For instance, even in conservative states, K-12 schools are investing in environmental education and participating in Earth Day celebrations. A Stanford study showed that environmental education improves academic performance and increases civic engagement; the Earth Day Network has developed a curriculum to boost this education. Faith-based groups and religious organizations are also participating in Earth Day higher numbers than ever before, and religious leaders across the world are investing in climate change action. The world’s major businesses and technology companies are being held accountable for their greenhouse gas emissions.
By this year’s celebration, 402 mayors representing 69 million Americans will have committed to uphold the Paris climate agreement. Cities from New York to Colorado to California are suing oil companies over their contributions to climate change; youth across the country are suing state and federal government leaders for failing to take action.
Another way this bottom-up approach is resonating is through science. Since the March on Science last Earth Day, about 450 scientists have committed to running for local, state, or federal office, according to the advocacy group 314 Action. The organization 500 Women Scientists, which promotes women in the industry, has also grown in the last year.
Even if they aren’t running for office, some scientists are starting to shift how they do work and engage with communities in the age of climate change. Rachel Licker, a senior climate scientist at the Union of Concerned Scientists, said she is taking that more personalized approach to her work. Since there’s an “incredible wealth” of information about how the climate is changing, she and her colleagues are trying to make an effort to bring that information home to people in ways that help them digest information better.
“We want to help them understand what they are likely to face in future so they can make more educated decisions about how they might change, and have better information to make decisions in their own lives,” she said.
Even though the majority of Americans believe in human-influenced climate change, getting them to change their behaviors is another story.

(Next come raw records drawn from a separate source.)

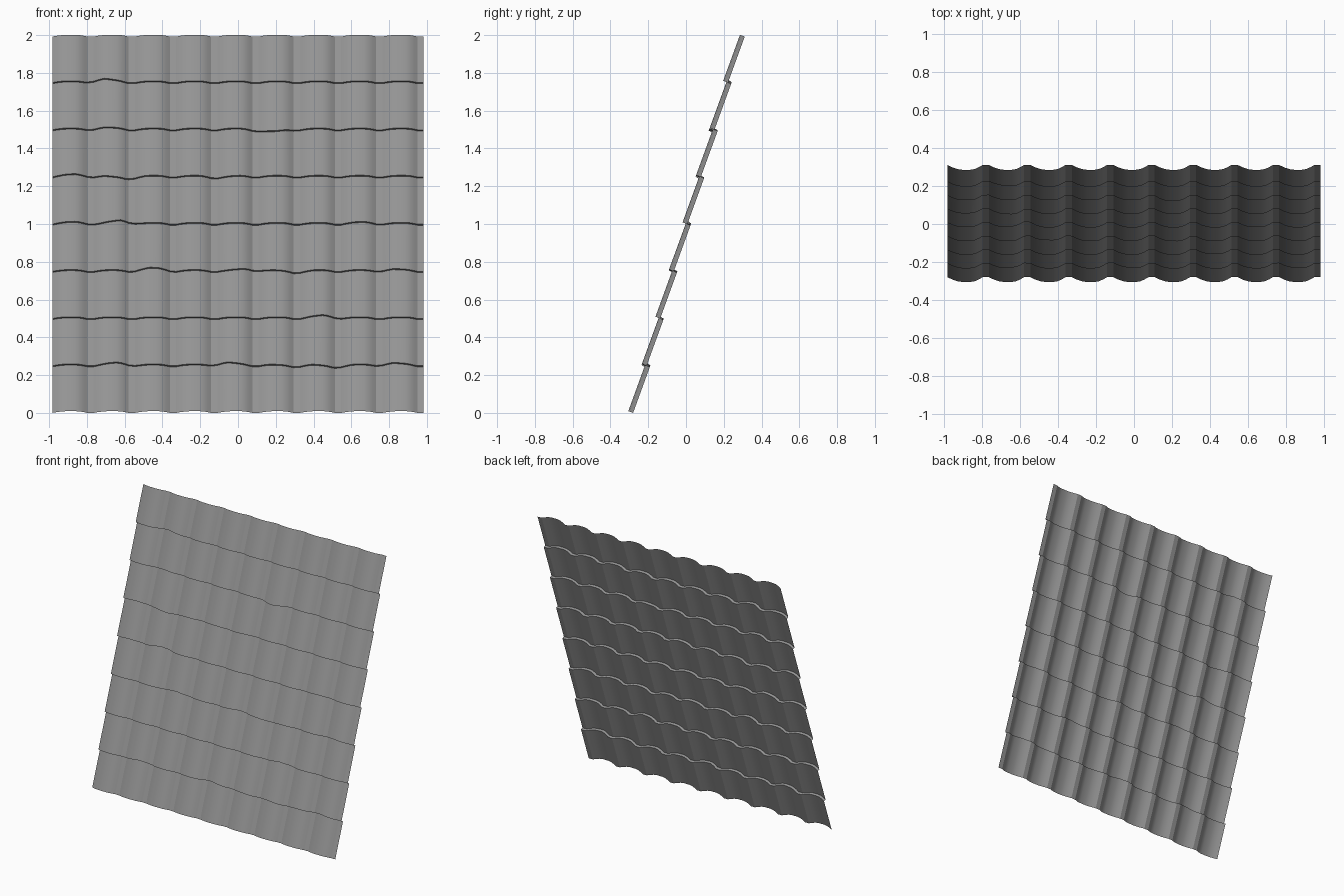
import bpy, bmesh, math
from mathutils import Vector

if "Cube" in bpy.data.objects:
    bpy.data.objects.remove(bpy.data.objects["Cube"], do_unlink=True)

ROWS, WAVES = 8, 9
WIDTH, ROW_LEN, STEP, DEPTH = 1.966, 0.2593, 0.018, 0.027
PITCH = WIDTH / WAVES
TILT = math.radians(20)
up_slope = Vector((0, math.sin(TILT), math.cos(TILT)))
outward = Vector((0, -math.cos(TILT), math.sin(TILT)))

# One wave of the sheet: fraction of pitch, depth toward the back
wave = [(0, 1), (.12, .5), (.25, .13), (.36, 0), (.55, 0),
        (.66, .16), (.76, .55), (.85, 1)]

# Small dents along each step: x position and shift along the slope
dents = {1: [(-.64, .012), (-.06, .014), (.5, -.01), (.28, -.006), (.82, .01)],
         2: [(.45, .013)],
         3: [(-.45, .016), (.05, .009), (.3, -.008), (.82, .007)],
         4: [(-.62, .017), (-.87, .007), (.66, .006)],
         5: [(-.87, .01), (-.6, -.012), (-.1, -.006)],
         6: [(-.7, .008), (.2, -.014), (.13, -.006)],
         7: [(-.71, .016)]}

# Open seams: row index and wave index
seams = [(2, 3), (5, 5)]


def dent(line, x):
    return sum(h * max(0, 1 - abs(x - c) / .11) for c, h in dents.get(line, []))


def profile():
    points = [(-WIDTH / 2 + (k + f) * PITCH, d) for k in range(WAVES) for f, d in wave]
    return points + [(WIDTH / 2, 1)]


def make_material(name, value):
    mat = bpy.data.materials.new(name)
    mat.use_nodes = True
    colour = (value, value, value, 1)
    mat.diffuse_color = colour
    mat.node_tree.nodes["Principled BSDF"].inputs["Base Color"].default_value = colour
    return mat


# Sheet: each row adds a lower and an upper line, the steps join the rows
bm = bmesh.new()
start = Vector((0, -.28, 0))
lines = []
for row in range(ROWS):
    for end in (0, 1):
        base = start + up_slope * ROW_LEN * (row + end) + outward * STEP * row
        lines.append([bm.verts.new(base + Vector((x, 0, 0))
                                   + outward * DEPTH * (1 - d)
                                   + up_slope * dent(row + end, x))
                      for x, d in profile()])
for low, high in zip(lines, lines[1:]):
    for i in range(len(low) - 1):
        bm.faces.new((low[i], low[i + 1], high[i + 1], high[i]))

# Split the sheet along the seams
cuts = []
for row, k in seams:
    i = k * len(wave)
    cuts.append(bm.edges.get((lines[2 * row][i], lines[2 * row + 1][i])))
    cuts.append(bm.edges.get((lines[2 * row + 1][i], lines[2 * row + 2][i])))
bmesh.ops.split_edges(bm, edges=cuts)

mesh = bpy.data.meshes.new("roof_sheet")
bm.to_mesh(mesh)
bm.free()
sheet = bpy.data.objects.new("roof_sheet", mesh)
bpy.context.collection.objects.link(sheet)
mesh.materials.append(make_material("roof grey", .3))

bpy.ops.object.select_all(action='DESELECT')
sheet.select_set(True)
bpy.context.view_layer.objects.active = sheet
bpy.ops.object.shade_smooth_by_angle(angle=math.radians(25))
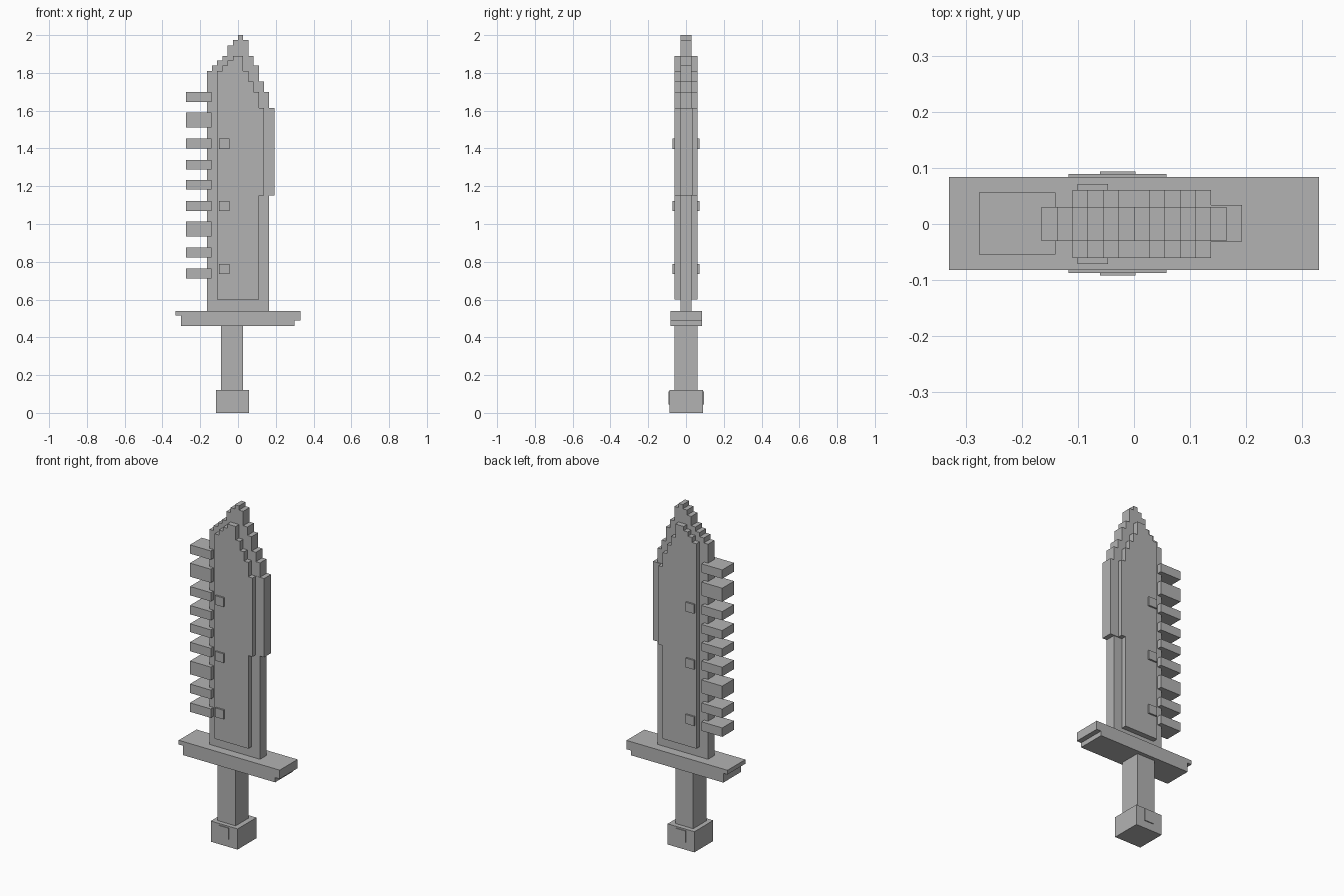
import bpy
import bmesh

cube = bpy.data.objects.get("Cube")
if cube:
    bpy.data.objects.remove(cube, do_unlink=True)

# One flat grey for the whole sword
grey = bpy.data.materials.new("stone grey")
grey.use_nodes = True
COLOR = (0.45, 0.45, 0.45, 1)
grey.diffuse_color = COLOR
grey.node_tree.nodes["Principled BSDF"].inputs["Base Color"].default_value = COLOR

STEP = 0.0275  # width of one stair column


def extrude_outline(name, points, y0, y1):
    """Extrude an x-z outline from y0 to y1."""
    bm = bmesh.new()
    face = bm.faces.new([bm.verts.new((x, y0, z)) for x, z in points])
    ext = bmesh.ops.extrude_face_region(bm, geom=[face])
    moved = [v for v in ext["geom"] if isinstance(v, bmesh.types.BMVert)]
    bmesh.ops.translate(bm, verts=moved, vec=(0, y1 - y0, 0))
    bmesh.ops.recalc_face_normals(bm, faces=bm.faces)
    mesh = bpy.data.meshes.new(name)
    bm.to_mesh(mesh)
    bm.free()
    mesh.materials.append(grey)
    obj = bpy.data.objects.new(name, mesh)
    bpy.context.collection.objects.link(obj)
    return obj


def box(name, x0, x1, y0, y1, z0, z1):
    return extrude_outline(name, [(x0, z0), (x1, z0), (x1, z1), (x0, z1)], y0, y1)


def stairs(first_column, tops):
    """Stair-stepped top edge, one column per height, left to right."""
    points = []
    for i, z in enumerate(tops):
        x = (first_column + i) * STEP
        points += [(x, z), (x + STEP, z)]
    return points


# Thin blade core with a stepped point
core_tops = [1.81, 1.84, 1.865, 1.89, 1.945, 1.975, 2.0,
             1.975, 1.89, 1.84, 1.755, 1.7]
extrude_outline("blade_core",
                [(-0.165, 0.54)] + stairs(-6, core_tops) + [(0.165, 0.54)],
                -0.03, 0.03)

# Thick centre of the blade, wider in its upper half
body_tops = [1.81, 1.84, 1.865, 1.89, 1.89, 1.81, 1.755, 1.7, 1.615]
extrude_outline("blade_body",
                [(-0.11, 0.6)] + stairs(-4, body_tops)
                + [(0.1375, 1.15), (0.11, 1.15), (0.11, 0.6)],
                -0.061, 0.061)

# Raised cutting edge on the upper half
box("blade_edge", 0.13, 0.1925, -0.031, 0.034, 1.15, 1.615)

# Saw teeth along the spine
teeth = [(0.712, 0.765), (0.823, 0.876), (0.934, 1.012), (1.07, 1.123),
         (1.183, 1.232), (1.288, 1.34), (1.4, 1.452), (1.51, 1.59), (1.646, 1.698)]
for i, (low, high) in enumerate(teeth):
    box(f"saw_tooth_{i + 1}", -0.276, -0.14, -0.054, 0.056, low, high)

# Square rivets on both faces
for i, z in enumerate((0.762, 1.095, 1.425)):
    for side, y in (("front", -0.065), ("back", 0.065)):
        box(f"rivet_{side}_{i + 1}", -0.101, -0.046, y - 0.006, y + 0.006,
            z - 0.027, z + 0.027)

# Guard with uneven notches under its ends
extrude_outline("guard",
                [(-0.33, 0.54), (-0.33, 0.515), (-0.303, 0.515), (-0.303, 0.46),
                 (0.3, 0.46), (0.3, 0.488), (0.33, 0.488), (0.33, 0.54)],
                -0.082, 0.084)

# Grip, pommel and the small pommel plates
box("grip", -0.09, 0.0275, -0.061, 0.061, 0.12, 0.46)
box("pommel", -0.117, 0.058, -0.087, 0.089, 0.0, 0.122)
for side, y in (("front", -0.088), ("back", 0.09)):
    box(f"pommel_plate_{side}", -0.061, 0.003, y - 0.004, y + 0.004, 0.045, 0.113)
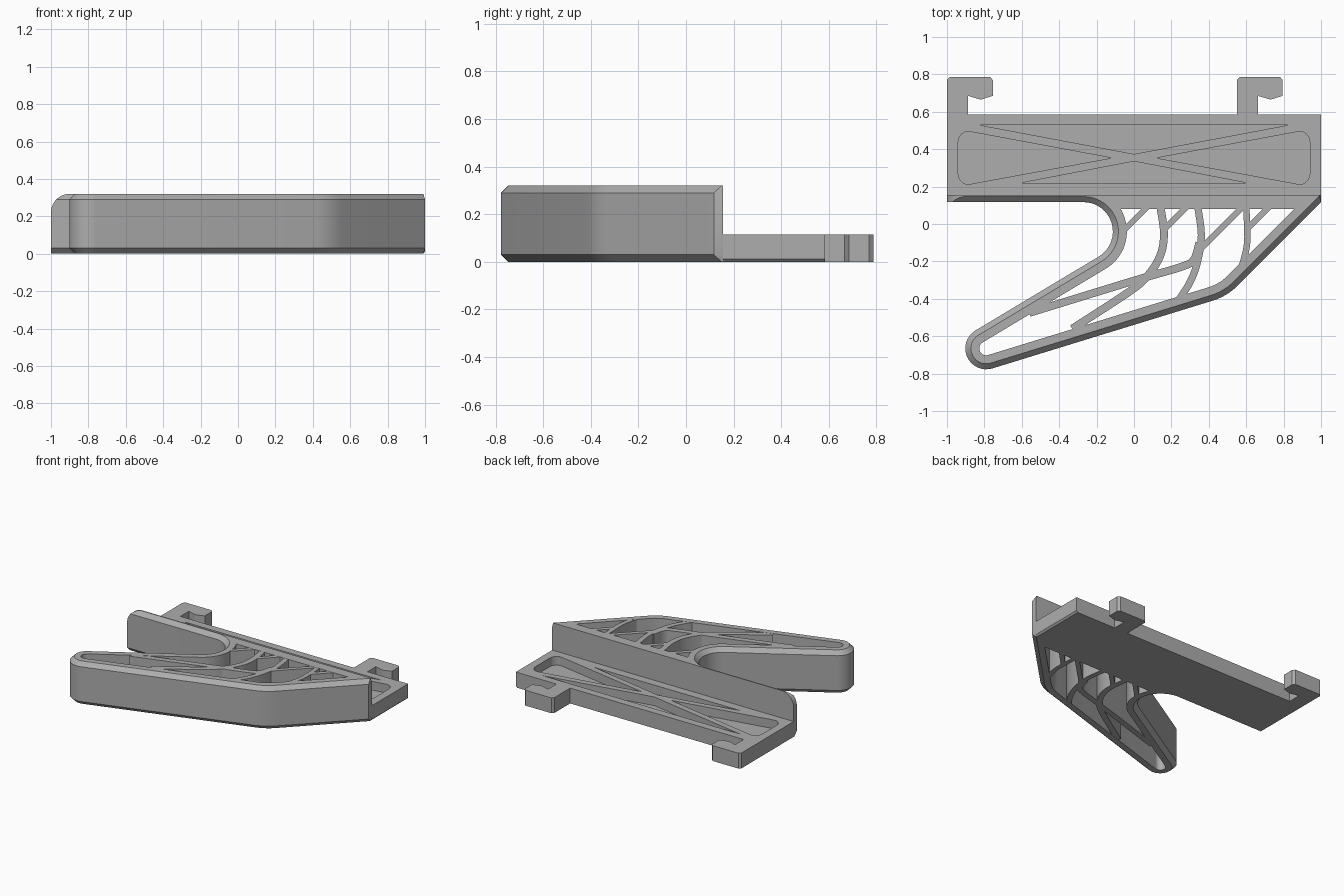
import bpy, bmesh
from math import sin, cos, radians
from mathutils import Vector

if "Cube" in bpy.data.objects:
    bpy.data.objects.remove(bpy.data.objects["Cube"], do_unlink=True)

grey = bpy.data.materials.new("plain_grey")
grey.use_nodes = True
tone = (0.42, 0.42, 0.42, 1)
grey.diffuse_color = tone
grey.node_tree.nodes["Principled BSDF"].inputs["Base Color"].default_value = tone

HIGH, LOW, CHAMFER, RIM = 0.32, 0.115, 0.03, 0.075
BACK, PLATE_END, WEB_TOP = 0.155, 0.585, 0.08


def loft(name, rings):
    """Closed solid through equal-length rings of 3D points."""
    bm = bmesh.new()
    loops = [[bm.verts.new(p) for p in ring] for ring in rings]
    n = len(loops[0])
    for a, b in zip(loops, loops[1:]):
        for i in range(n):
            j = (i + 1) % n
            bm.faces.new((a[i], a[j], b[j], b[i]))
    bm.faces.new(loops[0][::-1])
    bm.faces.new(loops[-1])
    bmesh.ops.recalc_face_normals(bm, faces=bm.faces)
    mesh = bpy.data.meshes.new(name)
    bm.to_mesh(mesh)
    bm.free()
    mesh.materials.append(grey)
    ob = bpy.data.objects.new(name, mesh)
    bpy.context.collection.objects.link(ob)
    return ob


def prism(name, pts, z0, z1):
    return loft(name, [[(x, y, z) for x, y in pts] for z in (z0, z1)])


def prism_y(name, pts, y0, y1):
    return loft(name, [[(x, y, z) for x, z in pts] for y in (y0, y1)])


def arc(cx, cy, r, a0, a1, n=16):
    angles = [radians(a0 + (a1 - a0) * i / n) for i in range(n + 1)]
    return [(cx + r * cos(a), cy + r * sin(a)) for a in angles]


def select(ob):
    bpy.ops.object.select_all(action='DESELECT')
    ob.select_set(True)
    bpy.context.view_layer.objects.active = ob


def cut(ob, cutter):
    cutter.hide_render = True
    mod = ob.modifiers.new("cut", 'BOOLEAN')
    mod.operation, mod.solver, mod.object = 'DIFFERENCE', 'EXACT', cutter
    select(ob)
    bpy.ops.object.modifier_apply(modifier=mod.name)
    bpy.data.objects.remove(cutter, do_unlink=True)


def smooth(ob):
    select(ob)
    bpy.ops.object.shade_smooth_by_angle(angle=radians(30))


def curved_edge(d, start):
    """Notch, finger tip and elbow of the arm outline, moved inward by d."""
    return (arc(-0.27, -0.04, 0.157 + d, start, -58)
            + arc(-0.79, -0.665, 0.112 - d, 122, 287)
            + arc(0.327, -0.104, 0.32 - d, -73, -45, 8))


def outline(d):
    right = [(1 - 0.3 * d, 0.117 + 1.1 * d), (1 - 0.3 * d, BACK)]
    left = [(-1, BACK), (-1, 0.117 + d)]
    return curved_edge(d, 90) + right + left


# Arm: chamfered outline with its web opening and rounded wall end
arm = loft("arm_frame", [[(x, y, z) for x, y in outline(d)] for d, z in (
    (CHAMFER, 0), (0, CHAMFER), (0, HIGH - CHAMFER), (CHAMFER, HIGH))])
diag_x = 0.883 - 2 ** 0.5 * RIM + WEB_TOP
cut(arm, prism("web_cutter", curved_edge(RIM, 31) + [(diag_x, WEB_TOP)], -0.1, 0.5))
corner = [(-1.05, 0.22)] + arc(-0.9, 0.22, 0.1, 180, 90) + [(-0.9, 0.4), (-1.05, 0.4)]
cut(arm, prism_y("corner_cutter", corner, 0.05, 0.25))
smooth(arm)


# Web ribs: smooth paths given a width
def spline(pts, n=6):
    p = [Vector(q) for q in pts]
    if len(p) == 2:
        return p
    p = [2 * p[0] - p[1]] + p + [2 * p[-1] - p[-2]]
    out = []
    for a, b, c, d in zip(p, p[1:], p[2:], p[3:]):
        for i in range(n):
            t = i / n
            out.append(b + (c - a) * t / 2 + (2 * a - 5 * b + 4 * c - d) * t * t / 2
                       + (3 * b - a - 3 * c + d) * t ** 3 / 2)
    return out + [p[-2]]


def rib(name, pts, width):
    path = spline(pts)
    left, right = [], []
    for i, p in enumerate(path):
        t = (path[min(i + 1, len(path) - 1)] - path[max(i - 1, 0)]).normalized()
        side = Vector((-t.y, t.x)) * width / 2
        left.append(p + side)
        right.append(p - side)
    smooth(prism(name, left + right[::-1], 0.001, HIGH - 0.001))


rib("curved_rib_inner", [(0.14, 0.1), (0.16, -0.05), (0.14, -0.17), (0.07, -0.28),
                         (-0.03, -0.365), (-0.33, -0.56)], 0.042)
rib("curved_rib_middle", [(0.34, 0.1), (0.36, -0.06), (0.34, -0.2), (0.3, -0.31),
                          (0.23, -0.42)], 0.038)
rib("curved_rib_outer", [(0.6, 0.1), (0.605, -0.1), (0.57, -0.25)], 0.034)
rib("long_rib", [(-0.56, -0.475), (0, -0.303), (0.25, -0.23), (0.32, -0.19),
                 (0.35, -0.1)], 0.042)
for i, (x, y, length) in enumerate([(-0.05, -0.03, 0.13), (0.16, -0.03, 0.13),
                                    (0.34, -0.15, 0.25), (0.6, -0.03, 0.13)]):
    rib(f"slanted_rib_{i + 1}", [(x, y), (x + length, y + length)], 0.032)

# Plate with cross-braced pockets
plate = prism_y("base_plate", [(-1, 0), (0.988, 0), (1, 0.012), (1, LOW), (-1, LOW)],
                BACK, PLATE_END)
side_pocket = (arc(-0.88, 0.437, 0.06, 100, 180, 8) + arc(-0.88, 0.27, 0.06, 180, 260, 8)
               + [(-0.12, 0.353)])
pockets = [side_pocket, [(-x, y) for x, y in side_pocket],
           [(-0.82, 0.528), (0.82, 0.528), (0, 0.374)],
           [(-0.61, 0.218), (0.61, 0.218), (0, 0.335)]]
for pts in pockets:
    cut(plate, prism("pocket_cutter", pts, 0.05, 0.2))
smooth(plate)

# Hooks on the back edge
hook = [(0, PLATE_END), (0, 0.77), (0.015, 0.787), (0.23, 0.787), (0.245, 0.77),
        (0.245, 0.685), (0.18, 0.665), (0.113, 0.685), (0.113, PLATE_END)]
for name, x0 in (("right_hook", -1), ("left_hook", 0.55)):
    prism(name, [(x + x0, y) for x, y in hook], 0, LOW)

According to one recent survey, people are less likely to do so when the asks are less convenient, like cutting meat from their diets, composting, or traveling by air less frequently.
Still, the sense of urgency is becoming clearer, Licker said. “That’s the beauty in Earth Day—it’s this chance to connect with local communities, and when you shift focus and really think about something that’s action-oriented, and solution-oriented, there’s a lot of energy that can come from that,” she added. “I hope that it can reinvigorate people to continue to stay engaged.”